— WHAT THIS TASK INVOLVES —
Track down each line below containing the string "context" and copy it.

— SOURCE RECORDS —
◆ ◆ ◆ ◆ ◆ ◆ ◆

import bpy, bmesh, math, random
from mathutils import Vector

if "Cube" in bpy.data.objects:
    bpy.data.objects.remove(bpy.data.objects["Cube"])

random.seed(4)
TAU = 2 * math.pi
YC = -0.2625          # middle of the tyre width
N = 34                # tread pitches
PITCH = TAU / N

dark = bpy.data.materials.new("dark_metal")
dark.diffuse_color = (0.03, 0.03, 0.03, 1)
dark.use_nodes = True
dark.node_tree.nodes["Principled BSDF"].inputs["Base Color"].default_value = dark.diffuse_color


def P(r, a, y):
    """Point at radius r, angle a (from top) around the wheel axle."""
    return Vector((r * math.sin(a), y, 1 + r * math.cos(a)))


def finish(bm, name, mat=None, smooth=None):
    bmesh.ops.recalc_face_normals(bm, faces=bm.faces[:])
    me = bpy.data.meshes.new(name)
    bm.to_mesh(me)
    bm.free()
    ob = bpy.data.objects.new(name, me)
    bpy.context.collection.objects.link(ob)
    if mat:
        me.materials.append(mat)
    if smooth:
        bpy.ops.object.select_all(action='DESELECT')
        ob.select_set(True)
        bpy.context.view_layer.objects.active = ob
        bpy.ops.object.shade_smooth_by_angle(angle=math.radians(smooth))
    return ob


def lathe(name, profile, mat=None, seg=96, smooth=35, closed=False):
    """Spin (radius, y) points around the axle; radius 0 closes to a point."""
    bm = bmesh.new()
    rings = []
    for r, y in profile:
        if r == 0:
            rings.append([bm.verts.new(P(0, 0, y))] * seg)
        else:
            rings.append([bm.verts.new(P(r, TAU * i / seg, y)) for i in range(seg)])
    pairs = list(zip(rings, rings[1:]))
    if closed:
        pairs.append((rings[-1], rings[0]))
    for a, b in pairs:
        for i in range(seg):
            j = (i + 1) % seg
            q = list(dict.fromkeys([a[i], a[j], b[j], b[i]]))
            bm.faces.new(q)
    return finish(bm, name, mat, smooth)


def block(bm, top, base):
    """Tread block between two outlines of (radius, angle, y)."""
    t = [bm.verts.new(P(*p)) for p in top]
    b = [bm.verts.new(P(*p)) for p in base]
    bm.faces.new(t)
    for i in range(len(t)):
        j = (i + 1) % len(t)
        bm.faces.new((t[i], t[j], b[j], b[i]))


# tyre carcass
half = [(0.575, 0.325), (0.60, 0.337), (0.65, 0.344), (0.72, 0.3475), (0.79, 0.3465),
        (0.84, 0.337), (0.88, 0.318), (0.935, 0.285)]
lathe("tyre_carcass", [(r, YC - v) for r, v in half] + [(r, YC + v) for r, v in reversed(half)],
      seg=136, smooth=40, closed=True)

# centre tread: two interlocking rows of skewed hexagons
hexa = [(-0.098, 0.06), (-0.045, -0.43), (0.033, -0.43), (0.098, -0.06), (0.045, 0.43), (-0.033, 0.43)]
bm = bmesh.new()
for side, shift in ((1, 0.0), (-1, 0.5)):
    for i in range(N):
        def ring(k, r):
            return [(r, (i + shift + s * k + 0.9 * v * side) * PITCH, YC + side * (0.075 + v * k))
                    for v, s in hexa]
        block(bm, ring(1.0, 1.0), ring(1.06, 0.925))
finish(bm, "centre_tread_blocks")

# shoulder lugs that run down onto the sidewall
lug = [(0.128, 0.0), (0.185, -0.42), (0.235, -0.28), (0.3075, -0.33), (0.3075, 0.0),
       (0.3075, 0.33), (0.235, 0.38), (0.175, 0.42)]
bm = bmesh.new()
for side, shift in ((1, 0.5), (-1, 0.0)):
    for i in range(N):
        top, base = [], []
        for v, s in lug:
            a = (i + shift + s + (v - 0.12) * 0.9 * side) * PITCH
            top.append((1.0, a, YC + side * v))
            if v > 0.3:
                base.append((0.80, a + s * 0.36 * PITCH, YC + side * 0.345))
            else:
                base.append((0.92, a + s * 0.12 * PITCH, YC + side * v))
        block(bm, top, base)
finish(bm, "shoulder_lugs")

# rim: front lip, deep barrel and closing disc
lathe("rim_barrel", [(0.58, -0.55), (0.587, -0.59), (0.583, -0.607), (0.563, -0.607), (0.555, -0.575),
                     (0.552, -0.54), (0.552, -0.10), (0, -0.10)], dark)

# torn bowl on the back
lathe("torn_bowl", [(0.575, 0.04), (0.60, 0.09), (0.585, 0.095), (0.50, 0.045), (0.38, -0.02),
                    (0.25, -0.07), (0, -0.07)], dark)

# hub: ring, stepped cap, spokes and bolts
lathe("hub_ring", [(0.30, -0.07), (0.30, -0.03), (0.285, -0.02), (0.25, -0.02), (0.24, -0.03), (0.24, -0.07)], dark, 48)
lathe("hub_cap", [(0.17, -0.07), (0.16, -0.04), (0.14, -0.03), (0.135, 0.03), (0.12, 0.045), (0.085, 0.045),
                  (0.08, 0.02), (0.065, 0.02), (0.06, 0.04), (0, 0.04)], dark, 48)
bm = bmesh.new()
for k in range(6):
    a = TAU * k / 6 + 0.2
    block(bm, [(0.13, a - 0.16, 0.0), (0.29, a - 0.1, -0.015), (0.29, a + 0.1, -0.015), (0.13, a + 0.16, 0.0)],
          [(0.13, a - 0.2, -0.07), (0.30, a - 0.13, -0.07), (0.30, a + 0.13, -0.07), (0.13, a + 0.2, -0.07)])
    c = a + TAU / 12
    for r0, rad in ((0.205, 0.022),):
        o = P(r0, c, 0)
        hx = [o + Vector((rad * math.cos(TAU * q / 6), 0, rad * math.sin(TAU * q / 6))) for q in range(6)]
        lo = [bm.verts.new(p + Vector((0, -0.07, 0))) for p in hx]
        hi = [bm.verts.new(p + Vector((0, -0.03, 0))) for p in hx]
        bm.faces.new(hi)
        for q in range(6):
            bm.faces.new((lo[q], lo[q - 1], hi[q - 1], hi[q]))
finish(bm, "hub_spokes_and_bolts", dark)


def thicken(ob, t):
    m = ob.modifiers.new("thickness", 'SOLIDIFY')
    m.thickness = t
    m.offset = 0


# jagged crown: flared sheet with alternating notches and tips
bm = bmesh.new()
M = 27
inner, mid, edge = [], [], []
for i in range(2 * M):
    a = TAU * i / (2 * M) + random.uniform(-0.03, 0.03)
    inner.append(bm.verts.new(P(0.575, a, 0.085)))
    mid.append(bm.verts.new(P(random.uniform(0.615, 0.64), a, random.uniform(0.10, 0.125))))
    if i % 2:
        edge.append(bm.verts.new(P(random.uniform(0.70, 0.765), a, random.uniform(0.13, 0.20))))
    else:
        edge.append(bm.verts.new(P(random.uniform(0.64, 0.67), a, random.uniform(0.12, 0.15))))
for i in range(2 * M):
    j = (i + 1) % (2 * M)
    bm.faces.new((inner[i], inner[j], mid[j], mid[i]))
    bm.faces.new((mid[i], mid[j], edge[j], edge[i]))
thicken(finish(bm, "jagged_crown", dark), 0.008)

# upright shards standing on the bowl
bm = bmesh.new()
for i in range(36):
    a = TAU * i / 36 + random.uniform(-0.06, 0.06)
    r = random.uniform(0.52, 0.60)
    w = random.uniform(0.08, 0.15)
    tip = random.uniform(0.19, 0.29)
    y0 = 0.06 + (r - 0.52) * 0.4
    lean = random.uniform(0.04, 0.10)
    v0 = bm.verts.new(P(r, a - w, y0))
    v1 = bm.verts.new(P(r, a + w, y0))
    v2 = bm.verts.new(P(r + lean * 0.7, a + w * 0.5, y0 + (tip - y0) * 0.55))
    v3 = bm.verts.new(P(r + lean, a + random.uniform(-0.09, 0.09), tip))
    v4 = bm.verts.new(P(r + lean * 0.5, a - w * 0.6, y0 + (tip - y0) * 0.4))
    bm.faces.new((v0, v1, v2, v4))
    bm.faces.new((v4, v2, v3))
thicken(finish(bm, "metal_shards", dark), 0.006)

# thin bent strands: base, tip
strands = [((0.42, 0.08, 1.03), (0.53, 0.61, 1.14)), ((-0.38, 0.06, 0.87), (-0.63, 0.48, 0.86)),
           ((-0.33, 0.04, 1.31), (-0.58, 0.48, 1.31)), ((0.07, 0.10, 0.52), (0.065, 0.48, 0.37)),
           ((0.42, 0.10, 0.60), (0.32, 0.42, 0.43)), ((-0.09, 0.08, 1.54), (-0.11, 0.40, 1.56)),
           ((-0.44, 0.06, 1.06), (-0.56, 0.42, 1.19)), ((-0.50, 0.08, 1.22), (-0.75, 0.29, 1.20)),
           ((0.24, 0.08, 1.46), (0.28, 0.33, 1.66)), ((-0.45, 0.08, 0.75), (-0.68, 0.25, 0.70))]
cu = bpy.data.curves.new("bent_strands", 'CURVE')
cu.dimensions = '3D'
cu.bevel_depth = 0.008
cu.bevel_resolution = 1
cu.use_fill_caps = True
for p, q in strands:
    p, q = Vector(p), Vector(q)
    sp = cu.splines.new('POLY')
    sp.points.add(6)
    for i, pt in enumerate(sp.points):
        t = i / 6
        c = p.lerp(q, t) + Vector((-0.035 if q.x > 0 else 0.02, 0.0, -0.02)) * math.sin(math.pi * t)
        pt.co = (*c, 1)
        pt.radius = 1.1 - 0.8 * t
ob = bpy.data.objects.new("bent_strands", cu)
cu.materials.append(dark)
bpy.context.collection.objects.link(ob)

◆ ◆ ◆ ◆ ◆ ◆ ◆

— REPLY TO THE TASK —
    bpy.context.collection.objects.link(ob)
        bpy.context.view_layer.objects.active = ob
bpy.context.collection.objects.link(ob)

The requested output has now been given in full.